Botanists distinguish between true bulbs, corms, rhizomes, tubers and tuberous roots, any of which may be termed “bulbs” in horticulture and for our purposes.
Four Ways to Use Bulbs in the Garden
- A Spot of Color – Bulbs can be squeezed in between other plants like perennial shrubs and Summer flowers. Many bulbs retain attractive green leaves after the flowers have faded making them excellent companion plants.
- The Main Show – Bulbs can also be the main show of your garden. Think Canna lilies, six feet tall and blooming all summer with thick, tropical leaves.
- Succession of Color – Bulbs have very regular habits: crocus flowers come in January, daffodils in February. Tulips follow sooner after, then irises, then lilies. By making judicious plantings around your garden, you can create a succession of color all year long.
- Naturalizing – Finally, many bulbs will naturalize, returning year after year and even spreading and multiplying.
Bulbs – So Easy to Plant
Dig a hole in the ground.
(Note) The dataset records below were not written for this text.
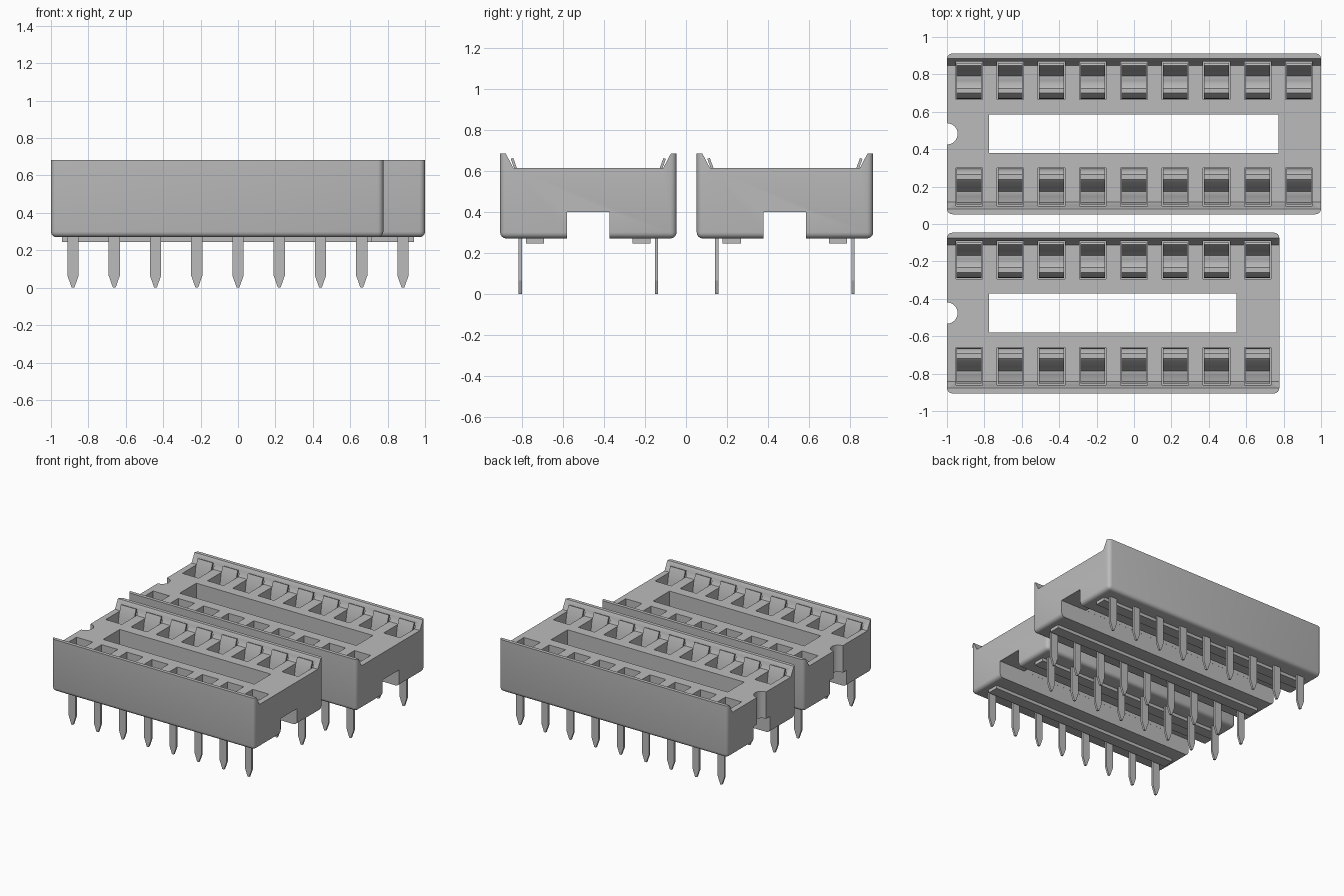
import bpy, bmesh, math
from mathutils import Vector

if "Cube" in bpy.data.objects:
    bpy.data.objects.remove(bpy.data.objects["Cube"])

grey = bpy.data.materials.new("mid_grey")
grey.diffuse_color = (0.5, 0.5, 0.5, 1)
grey.use_nodes = True
grey.node_tree.nodes["Principled BSDF"].inputs["Base Color"].default_value = grey.diffuse_color
PITCH, FIRST = 0.2205, -0.882


def finish(bm, name):
    bmesh.ops.recalc_face_normals(bm, faces=bm.faces)
    me = bpy.data.meshes.new(name)
    bm.to_mesh(me)
    bm.free()
    me.materials.append(grey)
    ob = bpy.data.objects.new(name, me)
    bpy.context.collection.objects.link(ob)
    return ob


def prism(bm, pts, axis, a, b):
    """Extrude a 2D outline along x (outline in y,z) or along y (outline in x,z)."""
    def at(p, t):
        return (t, p[0], p[1]) if axis == "x" else (p[0], t, p[1])
    lo = [bm.verts.new(at(p, a)) for p in pts]
    hi = [bm.verts.new(at(p, b)) for p in pts]
    n = len(pts)
    bm.faces.new(lo)
    bm.faces.new(hi[::-1])
    for i in range(n):
        bm.faces.new((lo[i], lo[(i + 1) % n], hi[(i + 1) % n], hi[i]))


def box(bm, x0, x1, y0, y1, z0, z1):
    prism(bm, [(y0, z0), (y1, z0), (y1, z1), (y0, z1)], "x", x0, x1)


def ribbon(line, t):
    """Closed outline of a sheet of thickness t along a centre line."""
    left, right = [], []
    for i, p in enumerate(line):
        d = (Vector(line[min(i + 1, len(line) - 1)]) - Vector(line[max(i - 1, 0)])).normalized()
        n = Vector((-d.y, d.x)) * t / 2
        left.append(tuple(Vector(p) + n))
        right.append(tuple(Vector(p) - n))
    return left + right[::-1]


def cut(ob, bm):
    cutter = finish(bm, "cutter")
    cutter.hide_render = True
    mod = ob.modifiers.new("cut", "BOOLEAN")
    mod.operation, mod.solver, mod.object = "DIFFERENCE", "EXACT", cutter
    bpy.context.view_layer.objects.active = ob
    bpy.ops.object.modifier_apply(modifier=mod.name)
    bpy.data.objects.remove(cutter)


def smooth(ob):
    ob.data.shade_smooth()
    ob.data.set_sharp_from_angle(angle=math.radians(35))


# spring contact: lip against the rim, valley, then a rounded inner hump
LEAF = [(0.372, 0.66), (0.352, 0.605), (0.342, 0.55), (0.33, 0.47), (0.312, 0.435),
        (0.295, 0.45), (0.28, 0.50), (0.263, 0.54), (0.24, 0.562), (0.22, 0.562),
        (0.204, 0.545), (0.196, 0.51), (0.193, 0.44), (0.193, 0.34)]


def socket(label, x1, yc, count):
    x0 = -1.0
    xs = [FIRST + PITCH * i for i in range(count)]

    # housing with raised rims and rounded outer edges
    bm = bmesh.new()
    half = [(0.43, 0.27), (0.43, 0.683), (0.402, 0.683), (0.365, 0.613)]
    outline = half + [(-y, z) for y, z in half[::-1]]
    prism(bm, [(yc + y, z) for y, z in outline], "x", x0, x1)
    edges = []
    for e in bm.edges:
        a, b = e.verts[0].co, e.verts[1].co
        bottom = max(a.z, b.z) < 0.28
        corner = abs(a.x - b.x) < 1e-5 and abs(a.y - b.y) < 1e-5 and abs(abs(a.y - yc) - 0.43) < 1e-4
        if bottom or corner:
            edges.append(e)
    bmesh.ops.bevel(bm, geom=edges, offset=0.03, segments=4, profile=0.5, affect="EDGES")
    body = finish(bm, label + "_housing")

    # channel underneath, open window, end notch, contact pockets
    bm = bmesh.new()
    box(bm, x0 - 0.1, x1 + 0.1, yc - 0.104, yc + 0.104, 0.1, 0.40)
    cut(body, bm)
    bm = bmesh.new()
    box(bm, -0.775, x1 - 0.228, yc - 0.1035, yc + 0.1035, 0.35, 0.9)
    cut(body, bm)
    bm = bmesh.new()
    ret = bmesh.ops.create_cone(bm, cap_ends=True, segments=32, radius1=0.057, radius2=0.057, depth=1)
    bmesh.ops.translate(bm, verts=ret["verts"], vec=(x0, yc, 0.6))
    cut(body, bm)
    bm = bmesh.new()
    for x in xs:
        for s in (-1, 1):
            ya, yb = sorted((yc + s * 0.183, yc + s * 0.386))
            box(bm, x - 0.071, x + 0.071, ya, yb, 0.32, 0.8)
    cut(body, bm)
    smooth(body)

    # standoff strips under the housing
    bm = bmesh.new()
    for s in (-1, 1):
        ya, yb = sorted((yc + s * 0.215, yc + s * 0.303))
        box(bm, -0.94, x1 - 0.06, ya, yb, 0.245, 0.28)
    finish(bm, label + "_standoff_strips")

    # contacts and pointed pins
    leaves, pins = bmesh.new(), bmesh.new()
    shape = ribbon(LEAF, 0.013)
    for x in xs:
        for s in (-1, 1):
            prism(leaves, [(yc + s * y, z) for y, z in shape], "x", x - 0.066, x + 0.066)
            tip = [(-0.03, 0.34), (-0.03, 0.065), (-0.007, 0), (0.007, 0), (0.03, 0.065), (0.03, 0.34)]
            y = yc + s * 0.332
            prism(pins, [(x + a, z) for a, z in tip], "y", y - 0.008, y + 0.008)
    smooth(finish(leaves, label + "_spring_contacts"))
    finish(pins, label + "_pins")


socket("long_socket", 1.0, 0.482, 9)
socket("short_socket", 0.777, -0.476, 8)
Drop in the bulb. You’re done.
The size of the hole should be proportional to the size if the bulb. Small bulb, small hole. Bigger bulb, bigger hole. Many common bulbs require a hole about the size of a soup can. You can buy a bulb-digger tool at the garden store. One push-turn and you’re ready to plant.
Usually, bulbs have an obvious top and bottom. When you plant, orient the roots downward and the growing tip upward. Cover with dirt. Water if you like. Forget about them until Spring.
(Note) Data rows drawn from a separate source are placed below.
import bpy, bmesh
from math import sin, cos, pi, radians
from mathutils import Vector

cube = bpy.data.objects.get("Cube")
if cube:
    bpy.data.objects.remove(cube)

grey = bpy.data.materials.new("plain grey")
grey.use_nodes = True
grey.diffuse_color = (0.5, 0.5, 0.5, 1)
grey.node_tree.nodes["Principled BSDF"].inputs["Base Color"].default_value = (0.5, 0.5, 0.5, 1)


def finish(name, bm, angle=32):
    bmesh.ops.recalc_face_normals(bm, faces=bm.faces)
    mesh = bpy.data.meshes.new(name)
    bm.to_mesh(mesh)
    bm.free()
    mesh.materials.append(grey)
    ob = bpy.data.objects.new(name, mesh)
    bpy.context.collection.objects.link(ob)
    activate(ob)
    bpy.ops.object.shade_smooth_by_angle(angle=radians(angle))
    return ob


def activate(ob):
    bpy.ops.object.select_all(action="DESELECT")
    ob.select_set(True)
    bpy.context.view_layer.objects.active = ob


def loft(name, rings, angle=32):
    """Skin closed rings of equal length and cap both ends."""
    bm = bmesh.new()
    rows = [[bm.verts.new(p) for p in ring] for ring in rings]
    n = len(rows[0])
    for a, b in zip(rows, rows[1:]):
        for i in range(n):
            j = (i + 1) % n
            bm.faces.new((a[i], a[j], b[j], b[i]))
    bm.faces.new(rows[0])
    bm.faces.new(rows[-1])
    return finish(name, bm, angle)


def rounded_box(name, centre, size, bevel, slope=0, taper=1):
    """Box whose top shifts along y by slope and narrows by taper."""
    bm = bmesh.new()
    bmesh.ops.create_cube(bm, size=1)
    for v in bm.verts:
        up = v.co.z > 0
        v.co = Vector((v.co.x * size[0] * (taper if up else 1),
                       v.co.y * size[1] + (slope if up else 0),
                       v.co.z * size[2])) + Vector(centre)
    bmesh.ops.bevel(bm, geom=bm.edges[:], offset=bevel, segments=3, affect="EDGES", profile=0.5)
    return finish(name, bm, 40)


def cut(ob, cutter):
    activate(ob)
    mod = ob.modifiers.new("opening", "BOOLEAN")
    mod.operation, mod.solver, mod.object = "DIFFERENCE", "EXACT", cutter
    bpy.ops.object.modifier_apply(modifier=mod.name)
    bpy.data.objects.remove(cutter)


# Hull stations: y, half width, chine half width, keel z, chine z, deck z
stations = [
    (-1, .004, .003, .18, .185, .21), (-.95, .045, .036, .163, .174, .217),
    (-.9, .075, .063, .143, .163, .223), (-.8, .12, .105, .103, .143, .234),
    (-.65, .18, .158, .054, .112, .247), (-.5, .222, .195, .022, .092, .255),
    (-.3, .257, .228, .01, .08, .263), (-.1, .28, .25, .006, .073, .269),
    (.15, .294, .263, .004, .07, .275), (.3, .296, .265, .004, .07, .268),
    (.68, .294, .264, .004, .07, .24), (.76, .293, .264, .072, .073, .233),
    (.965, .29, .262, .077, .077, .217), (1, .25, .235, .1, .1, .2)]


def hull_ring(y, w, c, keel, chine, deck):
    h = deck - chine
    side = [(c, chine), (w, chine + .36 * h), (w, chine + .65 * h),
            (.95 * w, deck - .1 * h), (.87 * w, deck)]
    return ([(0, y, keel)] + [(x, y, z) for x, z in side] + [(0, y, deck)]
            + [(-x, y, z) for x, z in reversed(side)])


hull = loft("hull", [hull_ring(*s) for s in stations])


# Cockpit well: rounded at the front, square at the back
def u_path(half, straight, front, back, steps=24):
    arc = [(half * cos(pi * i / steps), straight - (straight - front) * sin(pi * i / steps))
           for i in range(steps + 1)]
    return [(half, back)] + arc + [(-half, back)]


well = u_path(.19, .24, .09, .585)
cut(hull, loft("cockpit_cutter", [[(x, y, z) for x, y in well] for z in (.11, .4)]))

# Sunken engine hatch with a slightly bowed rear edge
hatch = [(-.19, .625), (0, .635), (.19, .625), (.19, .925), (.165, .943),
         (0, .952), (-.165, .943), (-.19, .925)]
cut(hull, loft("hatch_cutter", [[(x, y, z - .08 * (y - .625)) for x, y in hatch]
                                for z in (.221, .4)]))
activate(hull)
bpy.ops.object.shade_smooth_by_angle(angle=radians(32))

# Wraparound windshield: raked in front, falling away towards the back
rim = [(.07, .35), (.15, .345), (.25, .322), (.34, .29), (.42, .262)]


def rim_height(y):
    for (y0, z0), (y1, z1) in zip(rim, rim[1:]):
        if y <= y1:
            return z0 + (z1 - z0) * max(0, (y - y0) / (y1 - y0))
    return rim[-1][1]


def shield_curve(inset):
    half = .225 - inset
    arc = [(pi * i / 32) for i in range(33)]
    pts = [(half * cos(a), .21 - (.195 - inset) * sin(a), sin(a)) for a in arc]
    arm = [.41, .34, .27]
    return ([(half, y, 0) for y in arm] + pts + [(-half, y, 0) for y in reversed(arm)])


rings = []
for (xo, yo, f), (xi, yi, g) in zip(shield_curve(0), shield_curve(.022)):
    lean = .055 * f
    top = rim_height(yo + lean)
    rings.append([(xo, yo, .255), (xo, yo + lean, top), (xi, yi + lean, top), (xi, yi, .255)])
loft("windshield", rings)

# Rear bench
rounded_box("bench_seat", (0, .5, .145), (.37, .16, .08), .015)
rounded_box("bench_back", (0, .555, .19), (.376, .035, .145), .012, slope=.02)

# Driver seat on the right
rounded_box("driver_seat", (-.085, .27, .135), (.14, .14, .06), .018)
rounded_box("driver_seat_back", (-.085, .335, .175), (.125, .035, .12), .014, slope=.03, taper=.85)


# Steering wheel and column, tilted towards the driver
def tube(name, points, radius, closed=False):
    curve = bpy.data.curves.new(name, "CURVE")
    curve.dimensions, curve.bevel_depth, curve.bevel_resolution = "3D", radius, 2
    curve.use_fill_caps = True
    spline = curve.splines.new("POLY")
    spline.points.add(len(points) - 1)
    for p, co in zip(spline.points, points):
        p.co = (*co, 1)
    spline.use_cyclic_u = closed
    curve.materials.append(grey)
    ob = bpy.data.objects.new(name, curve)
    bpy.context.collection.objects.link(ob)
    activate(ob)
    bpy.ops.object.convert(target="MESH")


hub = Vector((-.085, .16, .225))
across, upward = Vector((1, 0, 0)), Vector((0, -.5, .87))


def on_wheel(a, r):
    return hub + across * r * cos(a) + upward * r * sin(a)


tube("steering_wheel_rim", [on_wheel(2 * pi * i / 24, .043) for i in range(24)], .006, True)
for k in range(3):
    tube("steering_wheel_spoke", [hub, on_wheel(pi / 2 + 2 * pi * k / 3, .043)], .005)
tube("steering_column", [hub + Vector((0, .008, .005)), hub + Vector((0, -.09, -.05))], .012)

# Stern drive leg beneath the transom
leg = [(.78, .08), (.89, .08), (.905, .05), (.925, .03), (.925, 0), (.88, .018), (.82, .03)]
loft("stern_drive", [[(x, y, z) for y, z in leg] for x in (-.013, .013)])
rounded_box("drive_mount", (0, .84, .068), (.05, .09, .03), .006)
Favorite Bulbs for the Piedmont
- Allium – A relative of garlic, ornamental alliums come in a variety of sizes for pots and naturalizing. Giant Allium can throw a stalk several feet in the air with a flower head six inches across.
- Crocus – First flowers of late-winter. Great for a small spot.
- Freesia – Small, attractive flowers in the Spring. Great for a small spot.
- Hyacinth – Perhaps the most fragrant flower in the garden. Great for a small spot. Plant lots of them.
- Narcissus (Daffodils) – Fabulous show in February when planted in mass.
- Irises – One of nature’s most interesting flowers. Attractive spiky foliage.
- Alstroemeria (Peruvian Lily) – Come in many shades of red, orange, purple, green and white, flecked and striped and streaked with darker colors.
- Amaryllis – One of the showiest flowers in the garden. Two to twelve individual blooms radiate from a single stem. Usually white with pink and purple accents.
- Canna Lily – Tropical foliage, long Summer show of bright flowers.
- Calla Lily – Elegant, long lasting bloom of large, pitcher-shaped flowers in yellow, apricot and orange.
- Dahlias – Related to the Aster family, Dahlias produce very showy flowers with a stupendous variety of shapes including ball, star, collorette and cactus dahlias. Centuries ago, dahlias were a food crop for the Inca.
- Stella-Doro Daylily – This is a specific variety of daylily. You see them everywhere in Cary. They produce flowers for many, many weeks and need literally no care.
Advice for Gardeners
Buy a few small bags of bulbs. Dig some holes and get them into the ground. Stand back and wait for the magic in Spring.
Story by Hal Goodtree. Photos: Collerette Dahlia and Ball Dahlia by ; Calla Lilies by Hal Goodtree. The Gardening column on CaryCitizen is sponsored by Garden Supply Company on Old Apex Road in Cary.;Crocuses by